I still, occasionally, would like to do some of that stuff again. I am 58.

Yet just lately, my cultural tastes have changed. Despite all that manliness (I have an exceptionally hairy chest – and back – and I’ll leave you with that image), I no longer seek out war films, I have exceptional problems with the end of E.T., and am in bits when Private Ryan, U.S. Army (Retd.) asks, “Have I been a good man? at the end of the film bearing his name.

And one of the nicest films I have seen of late was ‘The Way’, which was about Martin Sheen walking a religiously significant route across El camino de Santiago, in the Pyrenees. The plot revolves around how his son is killed on the first day of his walk along the route, and Dad elects to take his son’s ashes along the walk for him.
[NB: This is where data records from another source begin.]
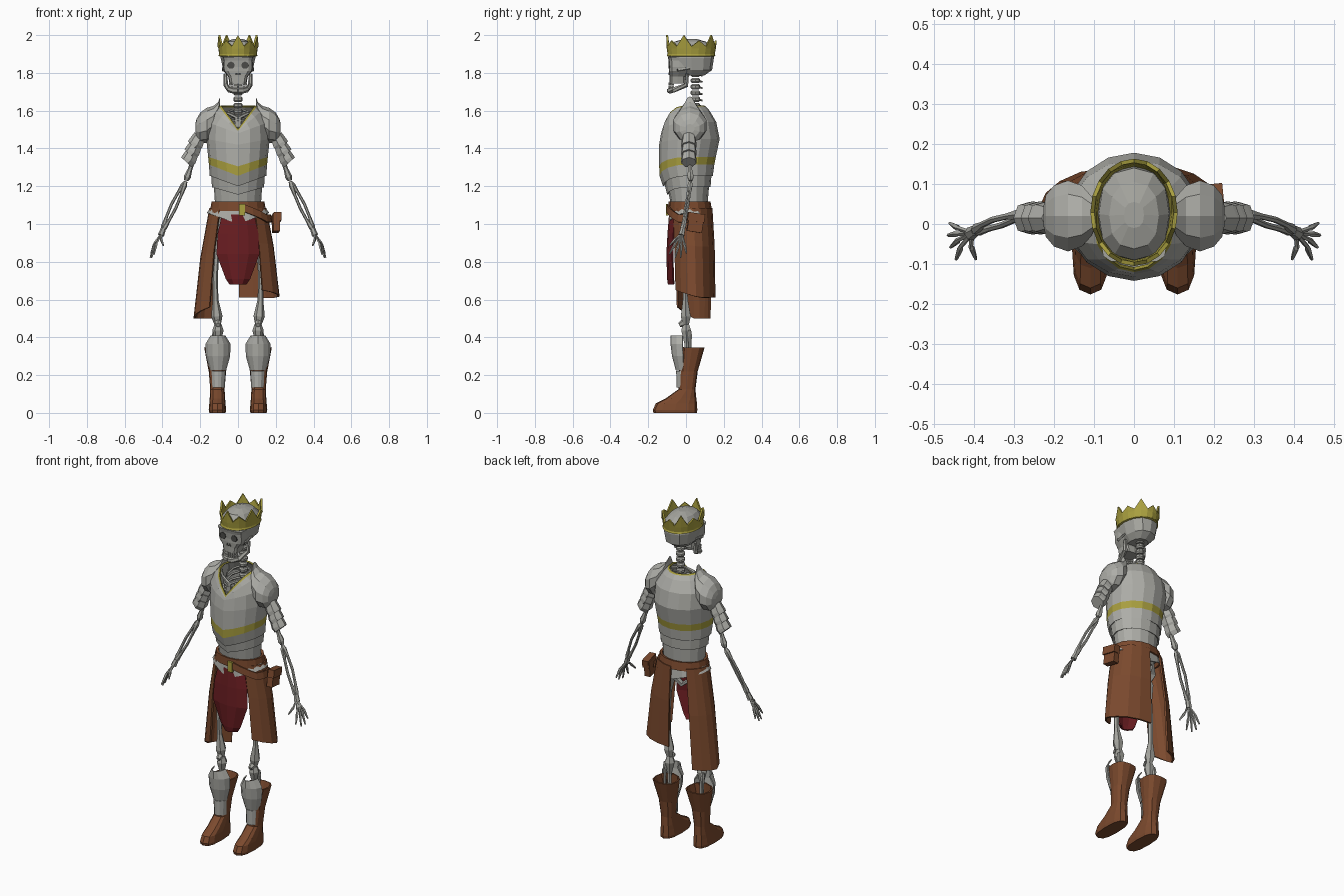
import bpy, bmesh
from math import sin, cos, pi, radians
from mathutils import Vector, Matrix

if "Cube" in bpy.data.objects:
    bpy.data.objects.remove(bpy.data.objects["Cube"])


def material(name, r, g, b):
    m = bpy.data.materials.new(name)
    m.use_nodes = True
    m.diffuse_color = (r, g, b, 1)
    m.node_tree.nodes["Principled BSDF"].inputs["Base Color"].default_value = (r, g, b, 1)
    return m


steel = material("pale_steel", .42, .42, .39)
bone = material("bone", .37, .37, .34)
gold = material("gold", .40, .35, .05)
leather = material("brown_leather", .20, .068, .027)
cloth = material("red_cloth", .14, .012, .015)
hollow = material("dark_hollow", .07, .07, .065)


def finish(bm, name, *mats, mirror=False, thick=0):
    bmesh.ops.recalc_face_normals(bm, faces=bm.faces)
    me = bpy.data.meshes.new(name)
    bm.to_mesh(me)
    bm.free()
    ob = bpy.data.objects.new(name, me)
    bpy.context.collection.objects.link(ob)
    for m in mats:
        me.materials.append(m)
    if mirror:
        ob.modifiers.new("Mirror", "MIRROR").use_mirror_merge = False
    if thick:
        s = ob.modifiers.new("Thickness", "SOLIDIFY")
        s.thickness, s.offset = thick, -1
    return ob


def spread(t, p):
    return (abs(t) ** p) * (1 if t > 0 else -1) if abs(t) > 1e-6 else 0


def point(a, z, hx, yf, yb, df=0, db=0, cx=0, p=1):
    """Point on an oval, angle measured from the front, with a chevron drop."""
    s, c = spread(sin(a), p), spread(cos(a), p)
    drop = (df if c > 0 else db) * (1 - abs(s))
    return (cx + hx * s, (yf + yb) / 2 - (yb - yf) / 2 * c, z - drop)


def ring(*args, n=16, **kw):
    return [point(2 * pi * k / n, *args, **kw) for k in range(n)]


def sheet(bm, rows, closed=True, caps=(False, False), paint=()):
    """Skin rows of points; rows listed in paint get the second material."""
    vs = [[bm.verts.new(q) for q in r] for r in rows]
    n = len(vs[0])
    for i in range(len(vs) - 1):
        for k in range(n if closed else n - 1):
            j = (k + 1) % n
            f = bm.faces.new((vs[i][k], vs[i][j], vs[i + 1][j], vs[i + 1][k]))
            f.material_index = int(i in paint)
    for cap, row in zip(caps, (vs[0], vs[-1])):
        if cap:
            bm.faces.new(row)


def tube(bm, pts, radii, n=6):
    """Faceted tube through the points with one radius per point."""
    pts = [Vector(q) for q in pts]
    rows = []
    for i, q in enumerate(pts):
        d = (pts[min(i + 1, len(pts) - 1)] - pts[max(i - 1, 0)]).normalized()
        u = d.cross(Vector((0, 1, 0)) if abs(d.y) < .9 else Vector((1, 0, 0))).normalized()
        w = d.cross(u)
        rows.append([q + radii[i] * (u * cos(2 * pi * k / n) + w * sin(2 * pi * k / n)) for k in range(n)])
    sheet(bm, rows, caps=(True, True))


def long_bone(bm, a, b, r, knob, bow=(0, 0, 0)):
    a, b = Vector(a), Vector(b)
    at = [a.lerp(b, t) + Vector(bow) * sin(pi * t) for t in (0, .08, .25, .5, .75, .92, 1)]
    tube(bm, at, (knob * .6, knob, r, r, r, knob, knob * .6))


def box(name, mat, loc, size, turn=0, tilt=0):
    bm = bmesh.new()
    m = Matrix.Translation(loc) @ Matrix.Rotation(turn, 4, 'Z') @ Matrix.Rotation(tilt, 4, 'X')
    bmesh.ops.create_cube(bm, size=1, matrix=m @ Matrix.Diagonal((*size, 1)))
    return finish(bm, name, mat)


def loft(name, mats, rows, caps=(False, False), paint=(), mirror=False, thick=0, **kw):
    bm = bmesh.new()
    sheet(bm, [ring(*r, **kw) for r in rows], caps=caps, paint=paint)
    return finish(bm, name, *mats, mirror=mirror, thick=thick)


def panel(name, mat, a0, a1, seg, rows, thick=.01):
    """Hanging wrap: each row is start height, end height, half width, front, back."""
    bm = bmesh.new()
    sheet(bm, [[point(radians(a0 + (a1 - a0) * k / seg), z0 + (z1 - z0) * min(1, 2 * k / seg), *r)
                for k in range(seg + 1)] for z0, z1, *r in rows], closed=False)
    return finish(bm, name, mat, thick=thick)


# Cuirass with stepped chevron plates, gold stripe and gold collar
loft("cuirass", (steel, gold), [
    (1.08, .12, -.075, .112), (1.2, .128, -.092, .122, .04), (1.195, .138, -.1, .13, .04),
    (1.26, .142, -.112, .135, .055), (1.255, .15, -.122, .142, .055),
    (1.315, .154, -.14, .15, .06), (1.355, .158, -.142, .158, .05),
    (1.45, .168, -.142, .178, .03), (1.54, .165, -.132, .16, .06), (1.6, .125, -.125, .125, .11),
    (1.622, .1, -.12, .105, .13), (1.628, .09, -.115, .095, .125)],
    paint=(5, 10), thick=.008)
loft("tunic_hem", (steel,), [(1.1, .135, -.085, .125), (1.06, .165, -.092, .135, .06, .05)], thick=.006)

# Pauldrons: ovals stacked sideways, rising to a neck guard
bm = bmesh.new()
rows = [(.094, .02, 1.675, 1.61), (.105, .05, 1.645, 1.55), (.13, .08, 1.625, 1.47), (.165, .093, 1.615, 1.43),
        (.2, .08, 1.59, 1.43), (.22, .055, 1.555, 1.455), (.226, .025, 1.53, 1.48)]
sheet(bm, [[(x, .02 + hw * sin(k * pi / 5), (zt + zb) / 2 + (zt - zb) / 2 * cos(k * pi / 5))
            for k in range(10)] for x, hw, zt, zb in rows], caps=(True, True))
finish(bm, "pauldrons", steel, mirror=True)

# Overlapping upper arm plates
bm = bmesh.new()
for i in range(3):
    a = Vector((.2 + .018 * i, .015, 1.47 - .042 * i))
    tube(bm, [a, a + Vector((.022, 0, -.045)), a + Vector((.036, 0, -.06))], (.034, .043, .04), 7)
finish(bm, "arm_plates", steel, mirror=True)

# Arms and hands
bm = bmesh.new()
long_bone(bm, (.19, .01, 1.47), (.275, .025, 1.23), .012, .019)
elbow, wrist = (.276, .024, 1.225), (.4, -.018, .965)
long_bone(bm, elbow, wrist, .008, .014, (.014, .008, .01))
long_bone(bm, elbow, wrist, .008, .014, (-.008, -.006, -.012))
finish(bm, "arm_bones", bone, mirror=True)
bm = bmesh.new()
tube(bm, [(.395, -.016, .975), (.408, -.024, .94)], (.014, .017))
for tip in ((.46, .002, .845), (.464, -.028, .822), (.458, -.058, .82), (.444, -.088, .84), (.395, -.088, .885)):
    a, b = Vector((.403, -.022, .95)), Vector(tip)
    mid = a.lerp(b, .5) + Vector((.008, 0, .004))
    tube(bm, [a, mid, mid.lerp(b, .15), mid.lerp(b, .55), b], (.006, .006, .008, .0065, .004), 5)
finish(bm, "hand_bones", bone, mirror=True)

# Spine, neck, ribs, collar bones and pelvis
bm = bmesh.new()
for i in range(24):
    z = 1.02 + .033 * i
    tube(bm, [(0, .05, z), (0, .05, z + .008), (0, .05, z + .02), (0, .05, z + .027)], (.018, .025, .025, .018), 8)
    tube(bm, [(0, .06, z + .014), (0, .088, z + .006)], (.008, .004), 4)
finish(bm, "spine", bone)
bm = bmesh.new()
for i in range(6):
    z, w = 1.575 - .035 * i, .065 + .008 * i
    path = [point(radians(a), z - .03 * cos(radians(a)), w, -.088, .075) for a in range(0, 181, 30)]
    tube(bm, path, [.007] * len(path), 5)
tube(bm, [(0, -.085, 1.56), (.05, -.07, 1.585), (.11, -.01, 1.59)], (.011, .008, .01))
finish(bm, "ribs", bone, mirror=True)
box("breastbone", bone, (0, -.086, 1.48), (.03, .012, .16))
bm = bmesh.new()
tube(bm, [(.01, .05, 1.05), (.08, .03, 1.07), (.11, 0, 1.02), (.09, 0, .97)], (.03, .03, .035, .025))
tube(bm, [(.09, 0, .97), (.04, -.02, .91), (0, -.03, .94)], (.02, .018, .012))
finish(bm, "pelvis", bone, mirror=True)

# Skull
loft("cranium", (bone,), [
    (1.785, .05, -.04, .095), (1.815, .078, -.075, .138), (1.88, .092, -.093, .148),
    (1.93, .088, -.09, .14), (1.965, .062, -.062, .105), (1.98, .025, -.01, .055)],
    caps=(True, True), n=12, p=.85)
loft("face", (bone,), [
    (1.745, .045, -.088, .0), (1.78, .052, -.088, .0), (1.81, .076, -.09, .02),
    (1.83, .08, -.089, .02), (1.865, .078, -.092, .02), (1.885, .083, -.097, .02)],
    caps=(True, True), n=12, p=.5)
bm = bmesh.new()
tube(bm, [(.068, .008, 1.795), (.064, .002, 1.735), (.045, -.065, 1.71), (.02, -.084, 1.706), (0, -.086, 1.706)],
     (.009, .013, .015, .016, .016))
tube(bm, [(.045, -.075, 1.812), (.078, -.04, 1.815), (.08, .02, 1.825)], (.009, .009, .006), 5)
finish(bm, "jaw_and_cheeks", bone, mirror=True)
bm = bmesh.new()
for i in range(4):
    for z in (1.727, 1.742):
        x = .007 + .012 * i
        m = Matrix.Translation((x, -.086 + 9 * x * x, z)) @ Matrix.Diagonal((.01, .012, .013, 1))
        bmesh.ops.create_cube(bm, size=1, matrix=m)
finish(bm, "teeth", bone, mirror=True)
bm = bmesh.new()
tube(bm, [(.037, -.085, 1.84), (.037, -.0925, 1.84)], (.02, .02), 7)
tube(bm, [(.008, -.085, 1.793), (.008, -.0915, 1.793)], (.01, .009), 3)
finish(bm, "eye_and_nose_hollows", hollow, mirror=True)

# Crown: band with alternating points
bm = bmesh.new()
n = 20
top = [point(2 * pi * k / n, 1.94 if k % 2 else (1.97 if k % 4 else 2.0), .109, -.105, .163) for k in range(n)]
sheet(bm, [ring(1.89, .103, -.102, .156, n=n), ring(1.9, .1, -.098, .152, n=n),
           ring(1.93, .104, -.102, .158, n=n), top])
finish(bm, "crown", gold, thick=.01)

# Belt, buckle, strap and pouch
loft("belt", (leather,), [(1.07, .148, -.094, .138), (1.118, .14, -.092, .13)], thick=.014)
panel("hanging_strap", leather, 10, 110, 6, [(1.105, 1.05, .175, -.104, .145), (1.065, 1.01, .182, -.107, .15)])
box("buckle", gold, (.02, -.1, 1.075), (.032, .012, .06))
box("pouch", leather, (.2, .05, 1.005), (.035, .08, .095), turn=.1, tilt=-.15)
box("pouch_flap", leather, (.206, .053, 1.035), (.038, .09, .045), turn=.1, tilt=-.15)

# Uneven leather skirt halves and the red front cloth
panel("skirt_left", leather, 36, 178, 7, [
    (1.085, 1.085, .152, -.09, .14), (.9, .88, .19, -.085, .152), (.65, .61, .222, -.078, .156)])
panel("skirt_right", leather, -40, -146, 6, [
    (1.085, 1.085, .152, -.09, .14), (.85, .82, .2, -.085, .153), (.56, .5, .236, -.075, .15)])
bm = bmesh.new()
sheet(bm, [[(hw * t, y + .03 * t * t, z) for t in (-1, -.5, 0, .5, 1)] for z, hw, y in (
    (1.05, .085, -.09), (.95, .108, -.098), (.84, .114, -.104), (.71, .065, -.1), (.68, .045, -.096))], closed=False)
finish(bm, "front_cloth", cloth, thick=.008)

# Leg bones
bm = bmesh.new()
long_bone(bm, (.095, 0, .99), (.108, 0, .47), .015, .03, (.02, -.005, 0))
long_bone(bm, (.106, 0, .47), (.108, .01, .06), .013, .03)
long_bone(bm, (.125, .02, .44), (.122, .025, .08), .008, .013)
tube(bm, [(.106, -.015, .475), (.106, -.036, .465)], (.02, .012))
finish(bm, "leg_bones", bone, mirror=True)

# Boots and shin guards
loft("boots", (leather,), [
    (0, .043, -.172, .058), (.015, .046, -.176, .06), (.05, .043, -.16, .058), (.075, .041, -.11, .055),
    (.125, .038, -.04, .05), (.22, .046, -.036, .062), (.345, .07, -.035, .098, -.01)],
    caps=(True, False), mirror=True, thick=.007, cx=.109, p=.75, n=12)
bm = bmesh.new()
for rows in ([(.41, .04, -.082), (.365, .068, -.082), (.3, .066, -.074), (.225, .044, -.054)],
             [(.222, .041, -.052), (.135, .038, -.05)]):
    sheet(bm, [[(.106 + hw * sin(a * pi / 7), yf + (.0 - yf) * (1 - cos(a * pi / 7)), z)
                for a in range(-3, 4)] for z, hw, yf in rows], closed=False)
finish(bm, "shin_guards", steel, mirror=True, thick=.006)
Hardly ‘The Dambusters’ (man film, obligatory viewing for all male children – and why didn’t MS Word recognise that term? WHY??).

The truth is that like most ‘blokes’, I suspect that as we mature we start to see that all the fun we had doing blokey stuff was just that – fun – and it’s time to think about more important things like family, legacy, principles and so on.
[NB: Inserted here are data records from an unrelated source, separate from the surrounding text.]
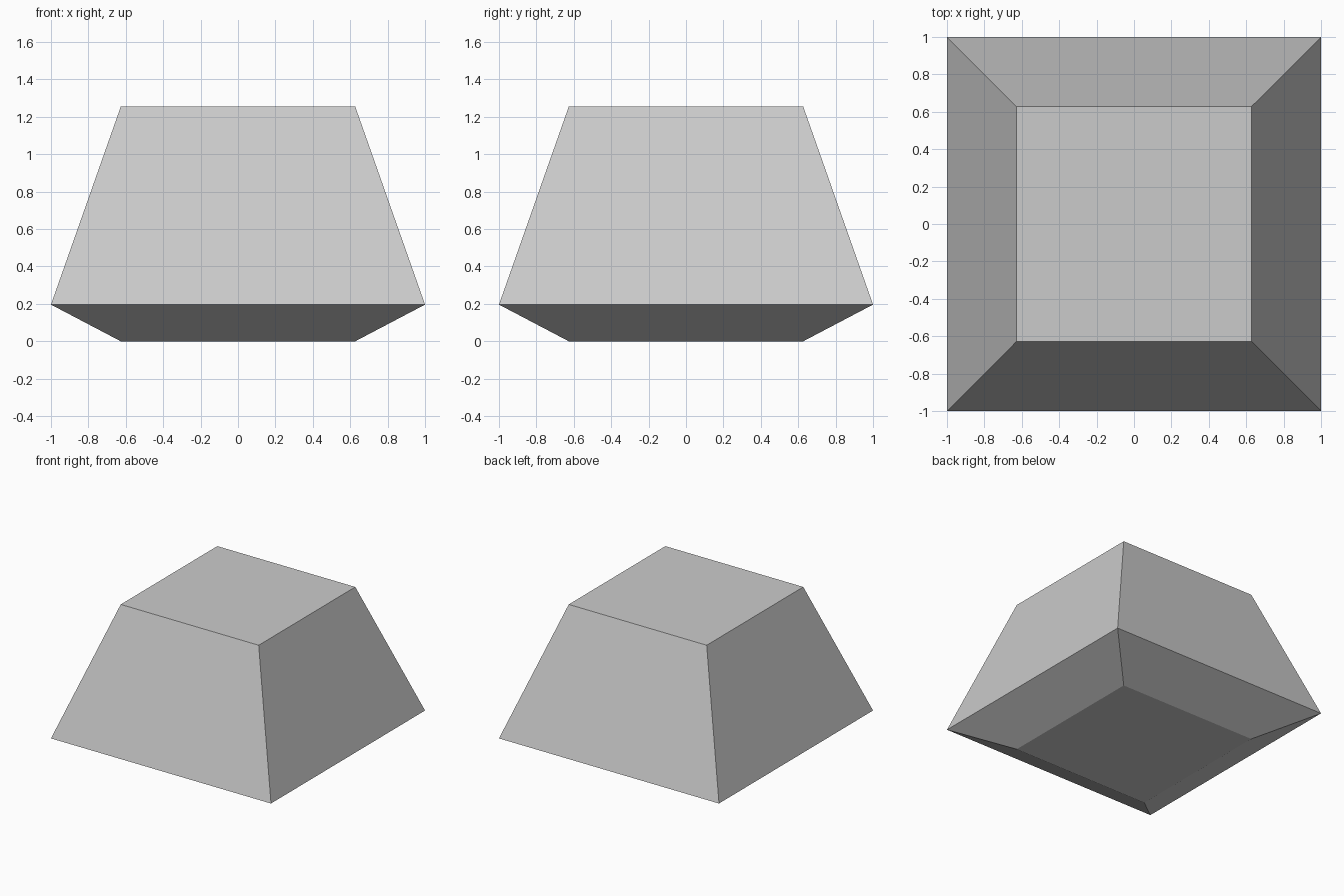
import bpy, bmesh

if "Cube" in bpy.data.objects:
    bpy.data.objects.remove(bpy.data.objects["Cube"])

# Square cross-sections of the block: (half width, height)
SECTIONS = [(0.627, 0.0), (1.0, 0.196), (0.627, 1.254)]


def square_ring(bm, half, z):
    corners = [(-1, -1), (1, -1), (1, 1), (-1, 1)]
    return [bm.verts.new((sx * half, sy * half, z)) for sx, sy in corners]


# Tapered block: bevelled underside, sloping walls, flat top
bm = bmesh.new()
rings = [square_ring(bm, half, z) for half, z in SECTIONS]
for low, high in zip(rings, rings[1:]):
    for i in range(4):
        j = (i + 1) % 4
        bm.faces.new((low[i], low[j], high[j], high[i]))
bm.faces.new(rings[0][::-1])
bm.faces.new(rings[-1])
bmesh.ops.recalc_face_normals(bm, faces=bm.faces)

mesh = bpy.data.meshes.new("tapered_block")
bm.to_mesh(mesh)
bm.free()
bpy.context.collection.objects.link(bpy.data.objects.new("tapered_block", mesh))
Which is why I think that many people in the machismo/action ‘field’, and men in particular, seem to dismiss and resist the idea of reading books like The Seven Habits of Highly Effective People until they are middle-aged. Which is a waste of about 30 years.

When you start to get a bit older, you get a little more mature, mentally. For some sooner than others, I might add. And you start to realise that there is more to existence than just you. Your children stop being funny little human puppies and start needing serious help in their lives. You start to notice how people do stupid things on our roads and admit that you used to do them. You stop worrying about spending your hard-earned cash and start thinking about how it will benefit your spouse and kids. You volunteer to be designated driver and you question the future hearing capability of the teenager driving past you with the ‘BUMP BUMP BUMP BUMP’ so loud inside the car that it actually drowns out the ‘BRRRRRRAAAAAPPPPPP’ coming from the excessively large exhaust.

You suddenly realise that the life of living has turned to a desire to have a life of meaning. And you also realise that time is running out.

Instead of waiting until you’re 50 to discover what you’ve missed, try reading this book, or ones like it, early enough to be able to have fun while living a life of meaning. Have you noticed that the ‘better’ celebrities do that? They have fun and still contribute, while some (the a-holes) just have fun, and they soon become figures of hate and derision.

That book in particular, and many others like it, are valuable reading when you reach that ‘age of maturity’ that differs for all of us.

But wouldn’t it be great if the contents were routinely taught in school?